- Task description
Go through the data line by line. Copy each one holding the string "fabric".

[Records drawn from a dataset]
——————————

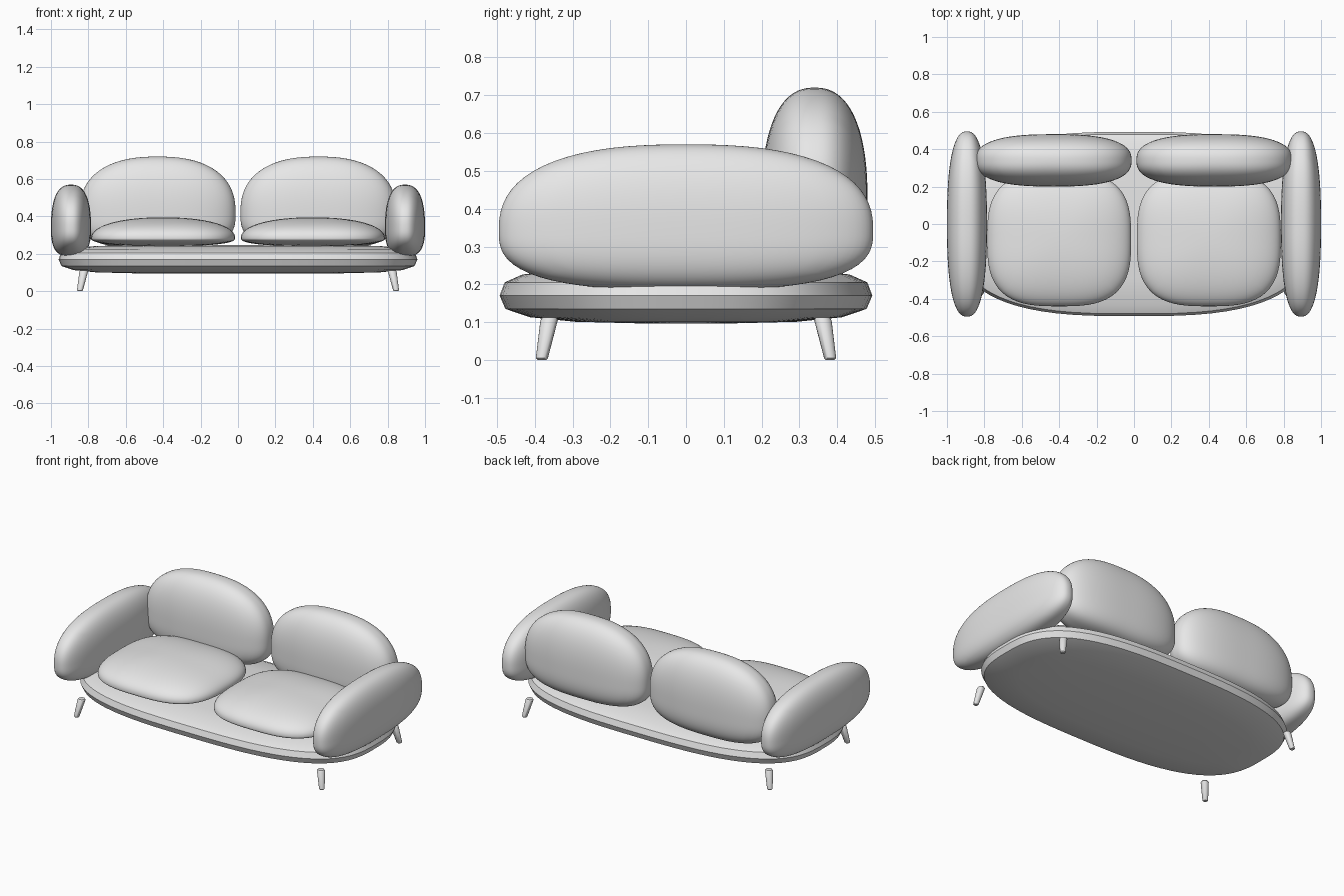
import bpy, bmesh, math
from mathutils import Vector

if "Cube" in bpy.data.objects:
    bpy.data.objects.remove(bpy.data.objects["Cube"])

fabric = bpy.data.materials.new("light_grey")
fabric.diffuse_color = (0.8, 0.8, 0.8, 1)
fabric.use_nodes = True
fabric.node_tree.nodes["Principled BSDF"].inputs["Base Color"].default_value = fabric.diffuse_color


def finish(bm, name, angle=60):
    bmesh.ops.recalc_face_normals(bm, faces=bm.faces)
    me = bpy.data.meshes.new(name)
    bm.to_mesh(me)
    bm.free()
    ob = bpy.data.objects.new(name, me)
    bpy.context.collection.objects.link(ob)
    me.materials.append(fabric)
    bpy.ops.object.select_all(action='DESELECT')
    ob.select_set(True)
    bpy.context.view_layer.objects.active = ob
    bpy.ops.object.shade_smooth_by_angle(angle=math.radians(angle))
    return ob


def pillow(name, centre, hx, hy, up, low, p, q_up, q_low):
    """Puffy form: plan exponent p, separate heights and exponents above and below."""
    bm = bmesh.new()
    bmesh.ops.create_cube(bm, size=2)
    bmesh.ops.subdivide_edges(bm, edges=bm.edges[:], cuts=19, use_grid_fill=True)
    for v in bm.verts:
        d = Vector([math.tan(c * math.pi / 4) for c in v.co])
        q = q_up if d.z >= 0 else q_low
        plan = (abs(d.x) ** p + abs(d.y) ** p) ** (1 / p)
        d /= (plan ** q + abs(d.z) ** q) ** (1 / q)
        v.co = (centre[0] + d.x * hx, centre[1] + d.y * hy,
                centre[2] + d.z * (up if d.z >= 0 else low))
    return finish(bm, name)


def loft(name, rings, angle=60):
    bm = bmesh.new()
    loops = [[bm.verts.new(co) for co in ring] for ring in rings]
    n = len(loops[0])
    for a, b in zip(loops, loops[1:]):
        for i in range(n):
            j = (i + 1) % n
            bm.faces.new((a[i], a[j], b[j], b[i]))
    bm.faces.new(loops[0])
    bm.faces.new(loops[-1])
    return finish(bm, name, angle)


def oval(inset, z, n=72, p=2.9):
    pts = []
    for i in range(n):
        t = 2 * math.pi * (i + 0.5) / n
        c, s = math.cos(t), math.sin(t)
        pts.append((math.copysign(abs(c) ** (2 / p), c) * (0.96 - inset),
                    math.copysign(abs(s) ** (2 / p), s) * (0.493 - inset), z))
    return pts


# Base: thin oval platform with a bevelled rim
loft("base", [oval(i, z) for i, z in (
    (0.40, 0.096), (0.20, 0.101), (0.08, 0.113), (0.015, 0.135), (0.0, 0.17),
    (0.013, 0.205), (0.06, 0.226), (0.20, 0.242), (0.40, 0.247))], 30)

for side, s in (("left", -1), ("right", 1)):
    # Armrest, seat cushion and back cushion
    pillow(side + "_armrest", (s * 0.893, 0, 0.34), 0.107, 0.495, 0.23, 0.155, 2.5, 2.5, 2.8)
    pillow(side + "_seat_cushion", (s * 0.4, -0.08, 0.283), 0.385, 0.36, 0.112, 0.043, 3, 2.2, 2.4)
    pillow(side + "_back_cushion", (s * 0.43, 0.34, 0.42), 0.417, 0.14, 0.30, 0.19, 2.6, 2.4, 3.2)
    # Splayed tapered legs
    for end, e in (("front", -1), ("back", 1)):
        rings = []
        for x, y, z, r in ((0.845, 0.381, 0, 0.011), (0.845, 0.381, 0.005, 0.016),
                           (0.825, 0.362, 0.105, 0.023), (0.824, 0.361, 0.112, 0.018)):
            rings.append([(s * x + r * math.cos(k * math.pi / 8),
                           e * y + r * math.sin(k * math.pi / 8), z) for k in range(16)])
        loft(f"{side}_{end}_leg", rings, 40)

——————————

- Answer section
fabric = bpy.data.materials.new("light_grey")
fabric.diffuse_color = (0.8, 0.8, 0.8, 1)
fabric.use_nodes = True
fabric.node_tree.nodes["Principled BSDF"].inputs["Base Color"].default_value = fabric.diffuse_color
    me.materials.append(fabric)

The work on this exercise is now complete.